Why is this so important? Because the process, meaning the workers, tools, equipment, and materials – the trade as a whole – is the flow unit in construction. It is the thing that should be flowing. Just like in a car manufacturing plant, the car is the flow unit, and in a hospital, the patient is the flow unit. In construction, the trade – or the process – is the flow unit. So, we can never flow without having trades flowing. We can never have trades flowing without organizing them into a production line as a train and that means we should only ever see a master schedule that accommodates this concept. This is where Takt becomes our base. Only a schedule with time shown across the top, zones shown along the side, and Takt wagons (or box cars), which represent the ‘process’ shown in the middle – and all going from area to area at the same speed and the same distance apart – can become our master schedule.
Concept 4: We should make Critical Flow Paths, not Critical Paths.
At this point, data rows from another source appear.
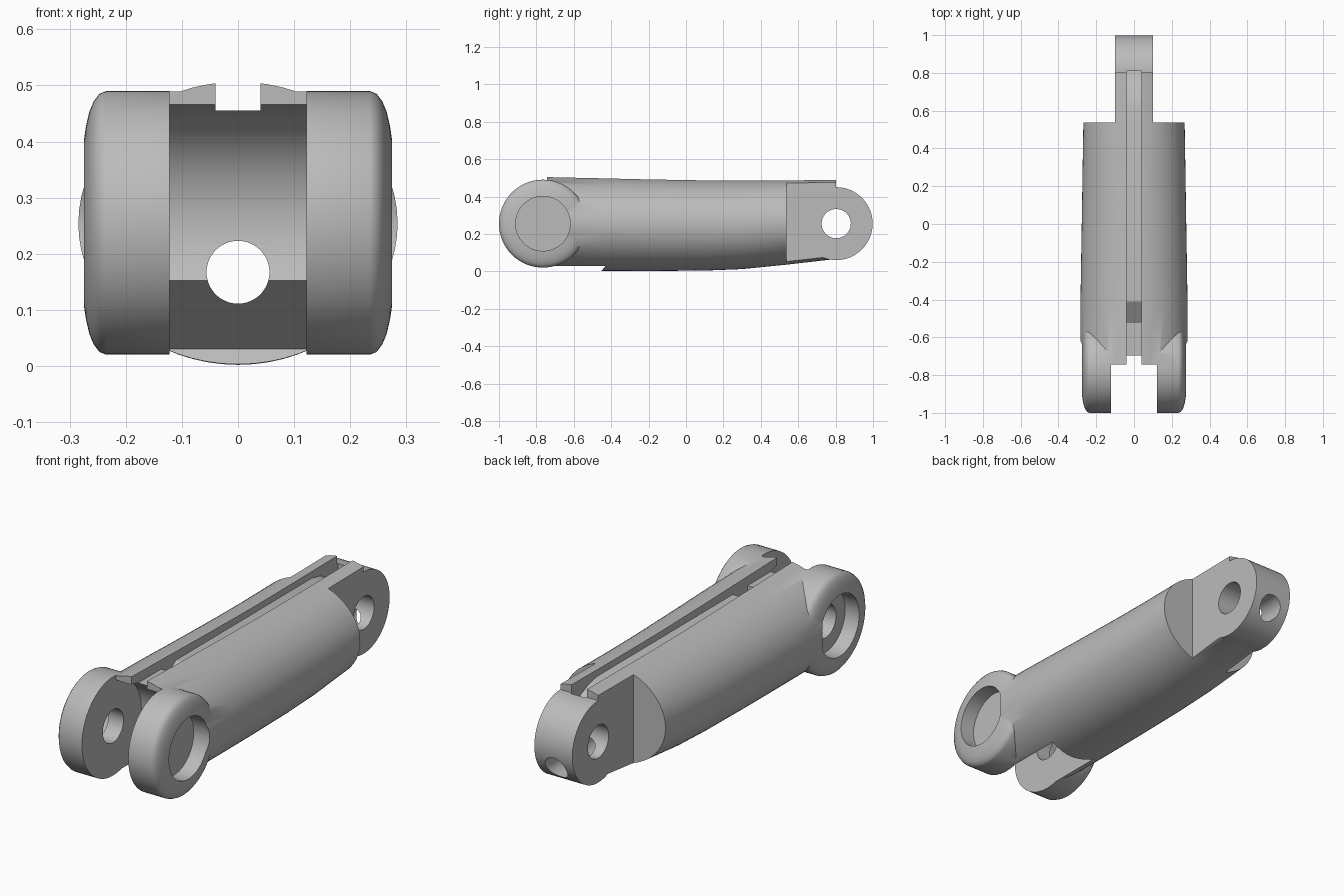
import bpy, bmesh, math
from mathutils import Vector

cube = bpy.data.objects.get("Cube")
if cube:
    bpy.data.objects.remove(cube, do_unlink=True)

SEG = 64
FORK_Y, TANG_Y, PIVOT_Z = -0.765, 0.803, 0.255

grey = bpy.data.materials.new("plain_grey")
grey.use_nodes = True
colour = (0.5, 0.5, 0.5, 1)
grey.diffuse_color = colour
grey.node_tree.nodes["Principled BSDF"].inputs["Base Color"].default_value = colour


def loft(name, rings):
    """Skin a list of equal-sized rings and cap both ends."""
    bm = bmesh.new()
    rows = [[bm.verts.new(p) for p in ring] for ring in rings]
    n = len(rows[0])
    for a, b in zip(rows, rows[1:]):
        for i in range(n):
            j = (i + 1) % n
            bm.faces.new((a[i], a[j], b[j], b[i]))
    bm.faces.new(rows[0])
    bm.faces.new(rows[-1])
    bmesh.ops.recalc_face_normals(bm, faces=bm.faces)
    mesh = bpy.data.meshes.new(name)
    bm.to_mesh(mesh)
    bm.free()
    mesh.materials.append(grey)
    obj = bpy.data.objects.new(name, mesh)
    bpy.context.collection.objects.link(obj)
    return obj


def circle():
    return [(math.cos(2 * math.pi * i / SEG), math.sin(2 * math.pi * i / SEG))
            for i in range(SEG)]


def turned(name, y, profile):
    """Revolve (x, radius) pairs about a sideways axis at the pivot height."""
    return loft(name, [[Vector((x, y + r * c, PIVOT_Z + r * s)) for c, s in circle()]
                       for x, r in profile])


def prism(name, x0, x1, outline):
    """Extrude a (y, z) outline sideways."""
    return loft(name, [[Vector((x, y, z)) for y, z in outline] for x in (x0, x1)])


def combine(target, other, operation):
    """Apply a boolean and discard the helper."""
    mod = target.modifiers.new("combine", 'BOOLEAN')
    mod.object, mod.operation, mod.solver = other, operation, 'EXACT'
    bpy.context.view_layer.update()
    deps = bpy.context.evaluated_depsgraph_get()
    mesh = bpy.data.meshes.new_from_object(target.evaluated_get(deps))
    target.modifiers.clear()
    target.data = mesh
    bpy.data.objects.remove(other, do_unlink=True)


# Main barrel: y, bottom, top, half width
stations = [(-0.77, 0.004, 0.507, 0.285), (-0.45, 0.003, 0.5, 0.284),
            (-0.2, 0.002, 0.494, 0.28), (0.1, 0.004, 0.489, 0.275),
            (0.3, 0.012, 0.488, 0.272), (0.54, 0.036, 0.489, 0.268),
            (0.803, 0.066, 0.491, 0.262)]
body = loft("link_body", [[Vector((w * c, y, (lo + hi) / 2 + (hi - lo) / 2 * s))
                           for c, s in circle()] for y, lo, hi, w in stations])

# Rounded fork discs and the rear tang
for side in (-1, 1):
    disc = [(0.1, 0.235), (0.235, 0.235), (0.247, 0.23), (0.257, 0.217),
            (0.265, 0.198), (0.271, 0.172), (0.275, 0.145)]
    combine(body, turned("fork_disc", FORK_Y, [(side * x, r) for x, r in disc]), 'UNION')
combine(body, turned("rear_tang", TANG_Y, [(-0.15, 0.195), (0.15, 0.195)]), 'UNION')

# Flat cheeks beside the tang
for side in (-1, 1):
    combine(body, prism("cheek_cut", side * 0.1, side * 0.5,
                        [(0.537, -0.2), (1.2, -0.2), (1.2, 0.7), (0.537, 0.7)]), 'DIFFERENCE')

# Clearance between the fork discs: round socket with a ramp below
socket_r = 0.212
arc = [(FORK_Y + socket_r * math.cos(t), PIVOT_Z + socket_r * math.sin(t))
       for t in [math.radians(84 - 113 * i / 24) for i in range(25)]]
outline = arc + [(-0.43, 0.03), (-0.453, 0), (-0.453, -0.1), (-1.1, -0.1),
                 (-1.1, 0.65), (arc[0][0], 0.65)]
combine(body, prism("fork_gap", -0.122, 0.122, outline), 'DIFFERENCE')

# Top channel with dips at both ends
channel = [(-1.1, 0.65), (-1.1, 0.455), (-0.52, 0.455), (-0.52, 0.38), (-0.41, 0.455),
           (0.61, 0.455), (0.67, 0.443), (0.73, 0.418), (0.78, 0.385), (0.81, 0.355),
           (0.81, 0.65)]
combine(body, prism("top_channel", -0.04, 0.04, channel), 'DIFFERENCE')

# Pivot holes, outer recesses and the lengthwise bore
for y in (FORK_Y, TANG_Y):
    combine(body, turned("pivot_hole", y, [(-0.5, 0.078), (0.5, 0.078)]), 'DIFFERENCE')
for side in (-1, 1):
    combine(body, turned("recess", FORK_Y, [(side * 0.2, 0.146), (side * 0.4, 0.146)]),
            'DIFFERENCE')
bore = loft("bore", [[Vector((0.056 * c, y, 0.167 + 0.056 * s)) for c, s in circle()]
                     for y in (-0.7, 1.1)])
combine(body, bore, 'DIFFERENCE')

# Smooth curved walls, keep edges crisp
bpy.ops.object.select_all(action='DESELECT')
body.select_set(True)
bpy.context.view_layer.objects.active = body
bpy.ops.object.shade_smooth_by_angle(angle=math.radians(30))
This is the Toyota Production System translated to construction. And what about this “Critical Path” we always talk about in construction scheduling? It should not exist. We need to replace that word and concept right here and now with the term “Critical Flow” or “Critical Flow Path”. What’s the difference? A critical path is the longest path in the schedule with zero float where if any activity is delayed, it delays the entire project. A critical flow path is like a rail line. On a rail line you have trains separated by buffers. So, a critical flow is the path through a schedule that connects each phase or train together. And just like a rail line, there is buffer between trains and at the end. Without phases organized as trains (in a flow) and buffers in between, we will never flow in construction.
Concept 5: Last Planner & Scrum work well outside of CPM.
And what about Last Planner & Scrum? They WORK! And they work WELL! And they work with the right overall master schedule as the base. Everything wrong with Last Planner & Scrum is CPM the way we use it today. If you remove CPM from the systems, they work perfectly and pair to create a complete system. In the Toyota Production System, you have Takttime, Pull, and Kanban. You do NOT have CPM. And in construction, we have Takt, Last Planner, and Scrum. Again, without CPM. The Takt plan creates the rhythm and optimization; Last Planner creates the collaborative culture and short interval planning technique; and Scrum pulls all resources into the system with design, pre-construction, and construction administration.
To learn more about these systems you can read the following books on each topic:
In my opinion, CPM is on its way out as the primary master scheduling technique, and the Takt Production System is on its way in. CPM may endure as a modified system, and CPM software may still be used to create simple waterfall schedules, but they will be governed by Takt and Takt flow paths. It’s time to learn about Takt, Last Planner, and Scrum as we work to elevate construction.